We here at RABUJOI love it when are expectations are exceeded. Basing our assumptions on little more than the title, we thought this was going to be a somewhat childish romp involving puzzles. Turns out…well, it kinda is, but who cares? It kicks way more ass than we predicted. Kaito is a somewhat Bossun-looking lead, and while his promise to his dad (solve those poor lonely puzzles 0_o ) it’s clear this is just a kid whose brain needs to be constantly challenged. The fiery Nonoha kinda reminds me of Miyoshi from Bakuman – but is voiced by Lain!

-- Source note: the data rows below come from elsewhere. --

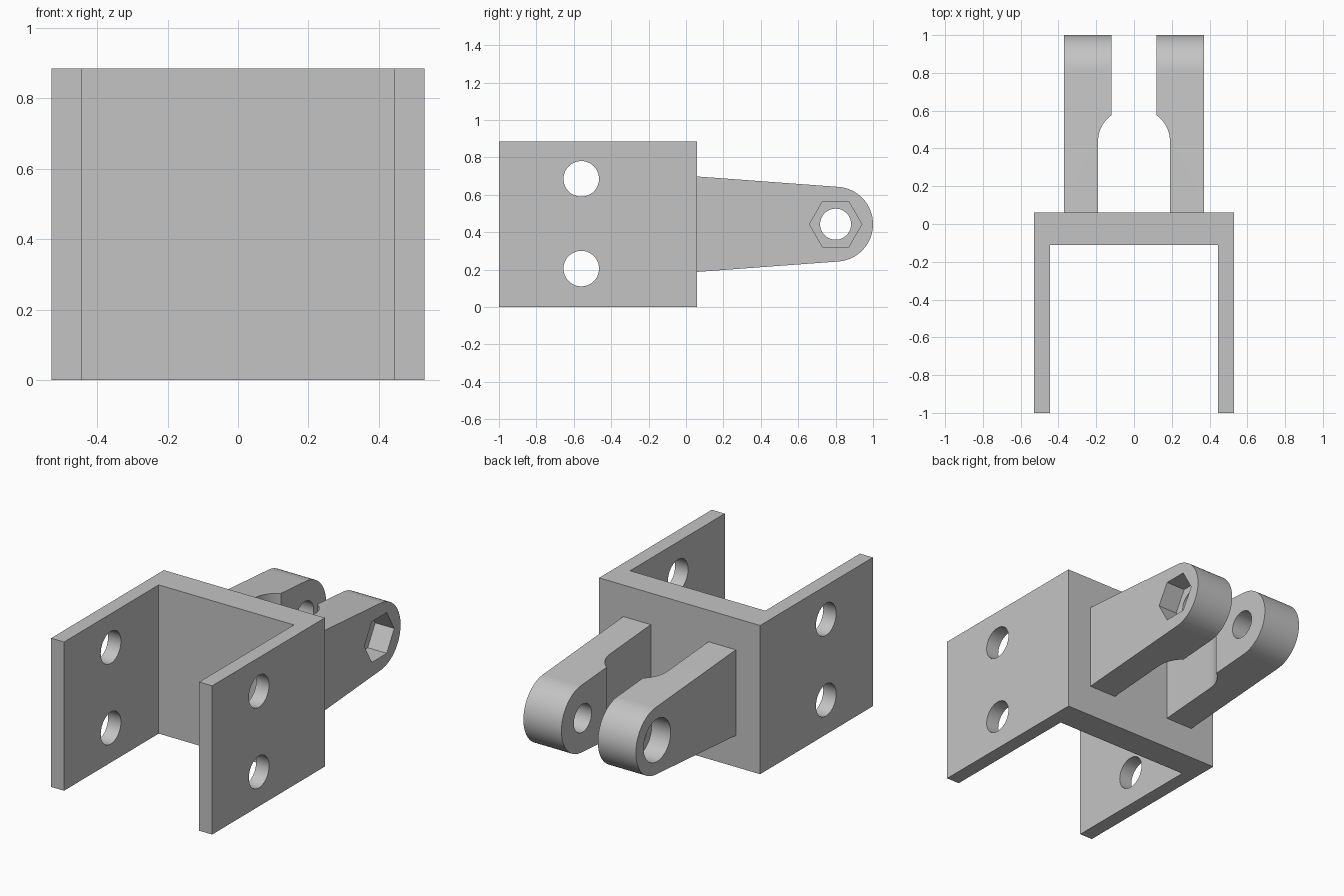
import bpy
import bmesh
from math import sin, cos, pi, radians, asin, atan2

cube = bpy.data.objects.get("Cube")
if cube:
    bpy.data.objects.remove(cube, do_unlink=True)

grey = bpy.data.materials.new("plain grey")
grey.use_nodes = True
colour = (0.55, 0.55, 0.55, 1)
grey.diffuse_color = colour
grey.node_tree.nodes["Principled BSDF"].inputs["Base Color"].default_value = colour


def arc(cu, cv, r, start, end, n):
    """Points along an arc, both ends included."""
    angles = [start + (end - start) * i / n for i in range(n + 1)]
    return [(cu + r * cos(a), cv + r * sin(a)) for a in angles]


def circle(cu, cv, r, n=48):
    return arc(cu, cv, r, 0, 2 * pi, n)[:-1]


def prism(name, profile, axis, lo, hi):
    """Extrude a (y, z) profile along x, or an (x, y) profile along z."""
    def place(p, d):
        return (d, *p) if axis == "x" else (*p, d)
    bm = bmesh.new()
    face = bm.faces.new([bm.verts.new(place(p, lo)) for p in profile])
    grown = bmesh.ops.extrude_face_region(bm, geom=[face])["geom"]
    shift = place((0, 0), hi - lo)
    bmesh.ops.translate(bm, vec=shift, verts=[v for v in grown if isinstance(v, bmesh.types.BMVert)])
    bmesh.ops.recalc_face_normals(bm, faces=bm.faces)
    mesh = bpy.data.meshes.new(name)
    bm.to_mesh(mesh)
    bm.free()
    mesh.materials.append(grey)
    obj = bpy.data.objects.new(name, mesh)
    bpy.context.collection.objects.link(obj)
    return obj


def cut(obj, cutters):
    """Subtract the cutters, then discard them."""
    bpy.ops.object.select_all(action="DESELECT")
    bpy.context.view_layer.objects.active = obj
    obj.select_set(True)
    for cutter in cutters:
        mod = obj.modifiers.new("cut", "BOOLEAN")
        mod.operation = "DIFFERENCE"
        mod.solver = "EXACT"
        mod.object = cutter
        bpy.ops.object.modifier_apply(modifier=mod.name)
        bpy.data.objects.remove(cutter, do_unlink=True)
    bpy.ops.object.shade_smooth_by_angle(angle=radians(30))


# U-shaped bracket with two bolt holes through both side plates
half, inner, front, back, web, height = 0.53, 0.445, -1.0, 0.06, -0.11, 0.885
outline = [(-half, front), (-inner, front), (-inner, web), (inner, web),
           (inner, front), (half, front), (half, back), (-half, back)]
bracket = prism("bracket", outline, "z", 0, height)
cut(bracket, [prism("bolt_hole", circle(-0.56, z, 0.095), "x", -1, 1) for z in (0.205, 0.685)])

# Tapered lugs with rounded tips
pin_y, pin_z, tip_r = 0.80, height / 2, 0.20
taper = atan2(0.055, 0.74)
lug_profile = [(back, pin_z - 0.255)]
lug_profile += arc(pin_y, pin_z, tip_r, taper - pi / 2, pi / 2 - taper, 40)
lug_profile += [(back, pin_z + 0.255)]

# Relief that widens the slot near the bracket, ending in a curved shoulder
relief_r, relief_x, relief_y = 0.165, 0.19, 0.44
sweep = asin(0.135 / relief_r)
shoulder = arc(relief_x - relief_r, relief_y, relief_r, 0, sweep, 12)
relief = [(0.05, back - 0.1), (relief_x, back - 0.1)] + shoulder + [(0.05, shoulder[-1][1])]

for side, name in ((1, "left_lug"), (-1, "right_lug")):
    lug = prism(name, lug_profile, "x", side * 0.12, side * 0.37)
    # Hexagonal nut pocket on one lug, round bolt-head pocket on the other
    pocket = circle(pin_y, pin_z, 0.14, 6) if side > 0 else circle(pin_y, pin_z, 0.127)
    cut(lug, [
        prism("relief", [(side * x, y) for x, y in relief], "z", -0.1, 1),
        prism("pin_hole", circle(pin_y, pin_z, 0.083), "x", side * 0.05, side * 0.5),
        prism("pocket", pocket, "x", side * 0.245, side * 0.5),
    ])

Let’s face it, none of the character designs are super original, but they are well-executed and attractive, and full of life and energy, too. The animation was excellent, the soundtrack was very eclectic and as for the puzzles, well, let’s just say it felt like we were watching Myst in anime form, what with the tricky practical puzzles where you may die if you screw up. The system underlying Minotaur – Einstein and Orpheus and whatnot – still somewhat escape us, but this was a great introduction, and we’ll be watching next week.